=== Begin Enclosure ===

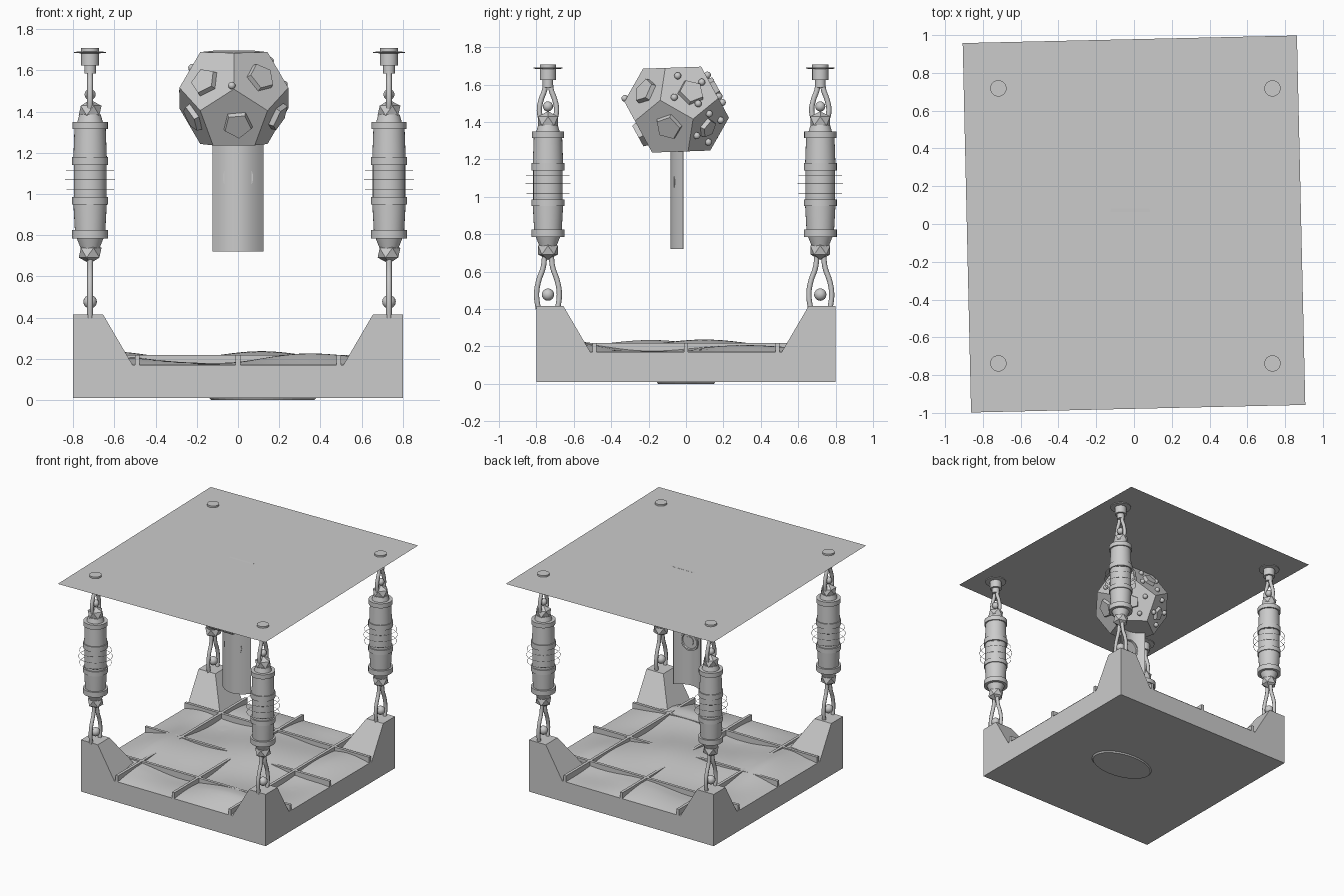
import bpy, bmesh, math, random
from mathutils import Vector, Matrix

if "Cube" in bpy.data.objects:
    bpy.data.objects.remove(bpy.data.objects["Cube"])

random.seed(4)


def finish(bm, name, smooth=None):
    bmesh.ops.recalc_face_normals(bm, faces=bm.faces)
    me = bpy.data.meshes.new(name)
    bm.to_mesh(me)
    bm.free()
    ob = bpy.data.objects.new(name, me)
    bpy.context.collection.objects.link(ob)
    if smooth:
        bpy.ops.object.select_all(action='DESELECT')
        ob.select_set(True)
        bpy.context.view_layer.objects.active = ob
        bpy.ops.object.shade_smooth_by_angle(angle=math.radians(smooth))
    return ob


def lathe(name, profile, loc, n=32):
    bm = bmesh.new()
    vs = [bm.verts.new((r, 0, z)) for r, z in profile]
    es = [bm.edges.new(p) for p in zip(vs, vs[1:])]
    bmesh.ops.spin(bm, geom=vs + es, axis=(0, 0, 1), cent=(0, 0, 0), angle=math.tau, steps=n)
    bmesh.ops.remove_doubles(bm, verts=bm.verts, dist=1e-5)
    bmesh.ops.translate(bm, verts=bm.verts, vec=loc)
    return finish(bm, name, 35)


def ball(name, loc, r, segs=16):
    bm = bmesh.new()
    bmesh.ops.create_uvsphere(bm, u_segments=segs, v_segments=segs // 2, radius=r,
                              matrix=Matrix.Translation(loc))
    return finish(bm, name, 60)


def box(name, lo, hi):
    bm = bmesh.new()
    lo, hi = Vector(lo), Vector(hi)
    bmesh.ops.create_cube(bm, size=1, matrix=Matrix.Translation((lo + hi) / 2)
                          @ Matrix.Diagonal((*(hi - lo), 1)))
    return finish(bm, name)


def strand(name, pts, radius):
    cu = bpy.data.curves.new(name, 'CURVE')
    cu.dimensions = '3D'
    cu.bevel_depth, cu.bevel_resolution, cu.use_fill_caps = radius, 2, True
    sp = cu.splines.new('BEZIER')
    sp.resolution_u = 6
    sp.bezier_points.add(len(pts) - 1)
    for bp, p in zip(sp.bezier_points, pts):
        bp.co = p
        bp.handle_left_type = bp.handle_right_type = 'AUTO'
    bpy.context.collection.objects.link(bpy.data.objects.new(name, cu))


# square base with a faint raised pad beneath
box("base_block", (-0.8, -0.8, 0.01), (0.8, 0.8, 0.17))
bm = bmesh.new()
bmesh.ops.create_cone(bm, cap_ends=True, segments=32, radius1=0.25, radius2=0.26, depth=0.01,
                      matrix=Matrix.Translation((0.12, 0, 0.005)) @ Matrix.Diagonal((1, 0.6, 1, 1)))
finish(bm, "under_pad")

# sloped corner blocks
for sx in (-1, 1):
    for sy in (-1, 1):
        bm = bmesh.new()
        for inner, z in ((0.50, 0.15), (0.655, 0.415)):
            for x in (inner, 0.8):
                for y in (inner, 0.8):
                    bm.verts.new((sx * x, sy * y, z))
        bmesh.ops.convex_hull(bm, input=bm.verts)
        finish(bm, "corner_block")


# rolling floor surface, flattening to the rim
def floor_height(x, y):
    edge = min(1, (0.8 - max(abs(x), abs(y))) / 0.22)
    wave = 0.5 * math.sin(7.5 * x + 2.2 * y + 0.5) + 0.5 * math.sin(6.8 * y - 2.6 * x + 1.2)
    return 0.172 + edge * (0.031 + 0.034 * wave)


bm = bmesh.new()
bmesh.ops.create_grid(bm, x_segments=48, y_segments=48, size=0.8)
for v in bm.verts:
    v.co.z = floor_height(v.co.x, v.co.y)
finish(bm, "rolling_floor", 60)

# ribs half buried in the floor
for c in (-0.49, 0, 0.49):
    box("floor_rib_y", (c - 0.011, -0.8, 0.14), (c + 0.011, 0.8, 0.218))
    box("floor_rib_x", (-0.8, c - 0.011, 0.14), (0.8, c + 0.011, 0.218))

# thin roof sheet, slightly turned
bm = bmesh.new()
bmesh.ops.create_grid(bm, x_segments=1, y_segments=1, size=1,
                      matrix=Matrix.Translation((0, 0, 1.695)) @ Matrix.Rotation(math.radians(1.3), 4, 'Z')
                      @ Matrix.Diagonal((0.885, 0.978, 1, 1)))
finish(bm, "roof_sheet")

# four pillars
body = [(0, 0.735), (0.045, 0.735), (0.065, 0.785), (0.088, 0.785), (0.088, 0.825), (0.074, 0.825),
        (0.081, 0.95), (0.088, 0.95), (0.088, 0.985), (0.079, 0.985), (0.079, 1.14), (0.088, 1.14),
        (0.088, 1.18), (0.081, 1.18), (0.076, 1.315), (0.086, 1.315), (0.086, 1.35), (0.062, 1.35),
        (0.052, 1.385), (0, 1.385)]
mount = [(0, 1.585), (0.028, 1.585), (0.028, 1.625), (0.043, 1.625), (0.043, 1.683), (0.077, 1.685),
         (0.077, 1.69), (0.043, 1.692), (0.043, 1.708), (0, 1.708)]
low_loop = [(0.052, 0.40), (0.061, 0.48), (0.05, 0.55), (0.026, 0.62), (0.018, 0.68)]
top_loop = [(0.030, 1.39), (0.046, 1.46), (0.036, 1.52), (0.018, 1.57), (0.014, 1.60)]
for px in (-0.718, 0.733):
    for py in (-0.738, 0.718):
        at = Vector((px, py, 0))
        lathe("pillar_body", body, at)
        lathe("roof_mount", mount, at)
        for z in (0.715, 1.405):
            bm = bmesh.new()
            bmesh.ops.create_icosphere(bm, subdivisions=1, radius=0.062,
                                       matrix=Matrix.Translation(at + Vector((0, 0, z)))
                                       @ Matrix.Diagonal((1, 1, 0.85, 1)))
            finish(bm, "faceted_collar")
        for s in (-1, 1):
            for nm, pts in (("lower_loop", low_loop), ("upper_loop", top_loop)):
                strand(nm, [at + Vector((0, s * y, z)) for y, z in pts], 0.014)
        ball("lower_ball", at + Vector((0, 0, 0.477)), 0.033)
        ball("upper_ball", at + Vector((0, 0, 1.483)), 0.027)
        for r, z in ((0.115, 1.02), (0.12, 1.07), (0.115, 1.115)):
            ring = [(r - 0.0015, z), (r, z + 0.0015), (r + 0.0015, z), (r, z - 0.0015), (r - 0.0015, z)]
            lathe("thin_ring", ring, at)

# twelve-sided head
E = 0.202
HEAD = Matrix.Translation((-0.02, -0.05, 1.466)) @ Matrix.Rotation(math.radians(2), 4, 'X')
bm = bmesh.new()
for r, z, turn in ((0.8507, 1.1135, -90), (1.3764, 0.2629, -90), (1.3764, -0.2629, -54), (0.8507, -1.1135, -54)):
    for k in range(5):
        a = math.radians(turn + 72 * k)
        bm.verts.new(HEAD @ Vector((r * E * math.cos(a), r * E * math.sin(a), z * E)))
bmesh.ops.convex_hull(bm, input=bm.verts)
bmesh.ops.dissolve_limit(bm, angle_limit=0.05, verts=bm.verts, edges=bm.edges)
bmesh.ops.recalc_face_normals(bm, faces=bm.faces)
faces = [(f.calc_center_median(), f.normal.copy()) for f in bm.faces]
finish(bm, "head_core")

# raised pentagon plates and studs on the side faces
for c, n in faces:
    if abs(n.z) > 0.9:
        continue
    turn = n.to_track_quat('Z', 'Y').to_matrix().to_4x4()
    off = turn @ Vector((random.uniform(-0.025, 0.025), random.uniform(-0.025, 0.025), 0))
    size = 0.08 if n.y < 0.5 else 0.06
    bm = bmesh.new()
    bmesh.ops.create_cone(bm, cap_ends=True, segments=5, radius1=size, radius2=size * 0.84, depth=0.05,
                          matrix=Matrix.Translation(c + off) @ turn
                          @ Matrix.Rotation(random.uniform(0, 1.2), 4, 'Z'))
    finish(bm, "head_plate")
    if n.y > 0.2:
        for k in range(4):
            a = k * math.tau / 4 + 0.5
            ball("head_stud", c + turn @ Vector((0.095 * math.cos(a), 0.095 * math.sin(a), 0.008)), 0.019, 12)
ball("front_stud", HEAD @ Vector((-0.01, -0.275, 0.07)), 0.018, 12)

# curved neck panel, bulging to the front
bm = bmesh.new()
rows = []
for off in (0, 0.012):
    for i in range(17):
        t = -1 + i / 8
        x = 0.123 * t if off == 0 else 0.119 * t
        rows.append((x, -0.083 + off + (0.066 - off * 0.6) * t * t))
outline = rows[:17] + rows[:16:-1]
face = bm.faces.new([bm.verts.new((x, y, 0.722)) for x, y in outline])
ext = bmesh.ops.extrude_face_region(bm, geom=[face])
bmesh.ops.translate(bm, verts=[g for g in ext["geom"] if isinstance(g, bmesh.types.BMVert)], vec=(0, 0, 0.56))
finish(bm, "neck_panel", 35)

# round badge ring set in the hollow back of the panel
badge = lathe("back_disc", [(0, 0.012), (0.035, 0.012), (0.035, 0.006), (0.058, 0.006), (0.062, 0.014),
                            (0.074, 0.014), (0.074, -0.012), (0, -0.012)], (0, 0, 0))
badge.matrix_world = Matrix.Translation((0, -0.052, 1.08)) @ Matrix.Rotation(math.radians(-90), 4, 'X')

=== End Enclosure ===

• [Exercise details]
Reproduce each line of the entries in which the word "data" is found.

• [The answer]
if "Cube" in bpy.data.objects:
    bpy.data.objects.remove(bpy.data.objects["Cube"])
    me = bpy.data.meshes.new(name)
    ob = bpy.data.objects.new(name, me)
    cu = bpy.data.curves.new(name, 'CURVE')
    bpy.context.collection.objects.link(bpy.data.objects.new(name, cu))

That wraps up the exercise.